Don't underestimate the human brain, and don't underestimate how hard it is to replicate some of its built-in functions. This is hard stuff; we only got this smart either by the design of a much smarter being or by MILLIONS of years of evolution (or some combination of both). Sure, we know that our computers have a lot of processing power and access to ALL THE DATA, but actually writing the algorithm is a big achievement. A big achievement for a number of hard-working people.

Technology only marches forward through the hard work of the great many individuals that make up our humanity. Don't forget or belittle that.

Comment: Re:Sigh... (Score 2) 639

by meustrus (#48802831) Attached to: Microsoft Ends Mainstream Support For Windows 7
Using Windows in health care was a really stupid idea in my opinion. Not your stupid idea, mind you. A stupid idea on the part of all the software developers who chose to target it. What you really need is a good and secure core OS with very few features, which you can upgrade forever without breaking compatibility. Then you need packages on top of that core to provide all the user-facing features like the desktop environment, which shouldn't ever need to be updated (since they should be relying on the core OS for security). All the healthcare-specific applications shouldn't ever need to be rebuilt or updated (except for security updates). None of this 10-year support window requiring a large expensive rollout of new software when it runs out.
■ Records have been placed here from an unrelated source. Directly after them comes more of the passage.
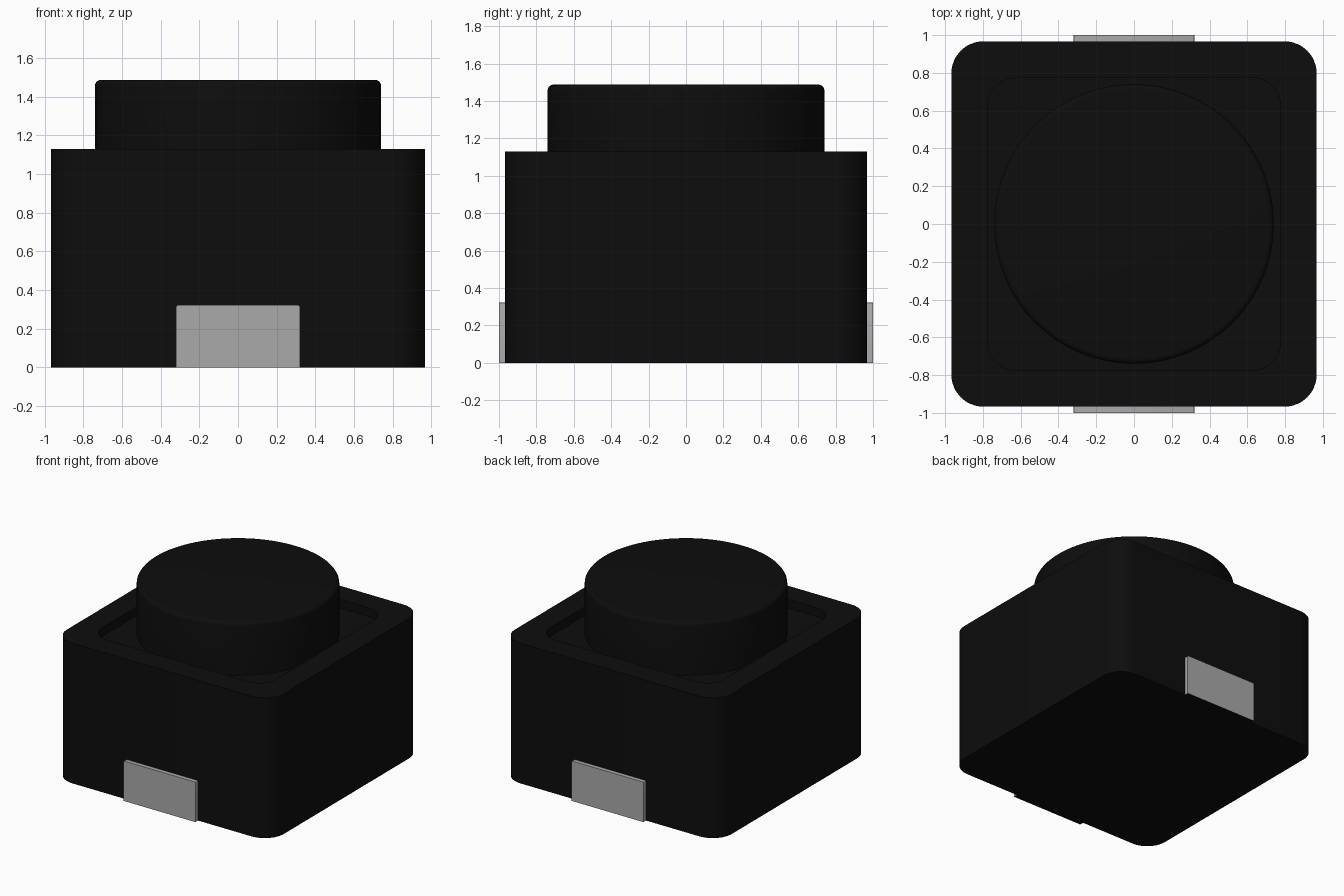
import bpy, bmesh, math

if "Cube" in bpy.data.objects:
    bpy.data.objects.remove(bpy.data.objects["Cube"])


def material(name, value):
    m = bpy.data.materials.new(name)
    m.use_nodes = True
    colour = (value, value, value, 1)
    m.diffuse_color = colour
    m.node_tree.nodes["Principled BSDF"].inputs["Base Color"].default_value = colour
    return m


black = material("black plastic", 0.004)
metal = material("grey metal", 0.4)


def rounded_square(half, radius, steps=12):
    c = half - radius
    points = []
    for corner, (sx, sy) in enumerate(((1, 1), (-1, 1), (-1, -1), (1, -1))):
        for i in range(steps + 1):
            a = math.pi / 2 * (corner + i / steps)
            points.append((sx * c + radius * math.cos(a), sy * c + radius * math.sin(a)))
    return points


def circle(radius, steps=96):
    return [(radius * math.cos(math.tau * i / steps), radius * math.sin(math.tau * i / steps))
            for i in range(steps)]


def loft(name, sections, mats):
    """Skin a stack of (outline, height) sections and cap both ends."""
    bm = bmesh.new()
    rings = [[bm.verts.new((x, y, z)) for x, y in pts] for pts, z in sections]
    for lower, upper in zip(rings, rings[1:]):
        n = len(lower)
        for i in range(n):
            j = (i + 1) % n
            bm.faces.new((lower[i], lower[j], upper[j], upper[i]))
    bm.faces.new(rings[0][::-1])
    bm.faces.new(rings[-1])
    return finish(name, bm, mats)


def finish(name, bm, mats):
    bmesh.ops.recalc_face_normals(bm, faces=bm.faces)
    mesh = bpy.data.meshes.new(name)
    bm.to_mesh(mesh)
    bm.free()
    obj = bpy.data.objects.new(name, mesh)
    bpy.context.collection.objects.link(obj)
    for m in mats:
        mesh.materials.append(m)
    bpy.ops.object.select_all(action='DESELECT')
    obj.select_set(True)
    bpy.context.view_layer.objects.active = obj
    bpy.ops.object.shade_smooth_by_angle(angle=math.radians(30))
    return obj


# Housing with a shallow recess in its top
TOP, FLOOR = 1.13, 1.06
outer = rounded_square(0.967, 0.17)
inner = rounded_square(0.775, 0.15)
loft("housing", [(outer, 0), (outer, TOP), (inner, TOP), (inner, FLOOR)], [black])

# Round button with a softened rim
R, H, SOFT = 0.74, 1.487, 0.03
button = [(circle(R), FLOOR - 0.02)]
for i in range(6):
    a = math.pi / 2 * i / 5
    button.append((circle(R - SOFT + SOFT * math.cos(a)), H - SOFT + SOFT * math.sin(a)))
loft("button", button, [black])

# Terminal plates at the front and back, with dark undersides
for name, side in (("front_terminal", -1), ("back_terminal", 1)):
    bm = bmesh.new()
    bmesh.ops.create_cube(bm, size=1)
    for v in bm.verts:
        v.co = (v.co.x * 0.64, side * (0.975 + v.co.y * 0.05), (v.co.z + 0.5) * 0.322)
    bmesh.ops.recalc_face_normals(bm, faces=bm.faces)
    corners = [e for e in bm.edges
               if all(v.co.z > 0.3 for v in e.verts)
               and abs(e.verts[0].co.x - e.verts[1].co.x) < 0.01]
    bmesh.ops.bevel(bm, geom=corners, offset=0.008, segments=2, profile=0.5, affect='EDGES')
    bm.normal_update()
    for f in bm.faces:
        f.material_index = 1 if f.normal.z < -0.5 else 0
    finish(name, bm, [metal, black])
No need to waste developer time on updating existing applications for new APIs when you could be developing the next great thing instead. So why isn't the whole healthcare infrastructure built on Linux?

Comment: Re:It was the best Windows (Score 1) 639

by meustrus (#48802699) Attached to: Microsoft Ends Mainstream Support For Windows 7
Average consumers probably weren't ready in 2000 for an NT-based operating system. Not without the compatibility stuff they introduced in XP. Backwards compatibility has been the only thing making Windows relevant for a very long time, but unfortunately maintaining it tends to keep them from actually making Windows work better.

I cannot conceive that anybody will require multiplications at the rate of 40,000 or even 4,000 per hour ... -- F. H. Wales (1936)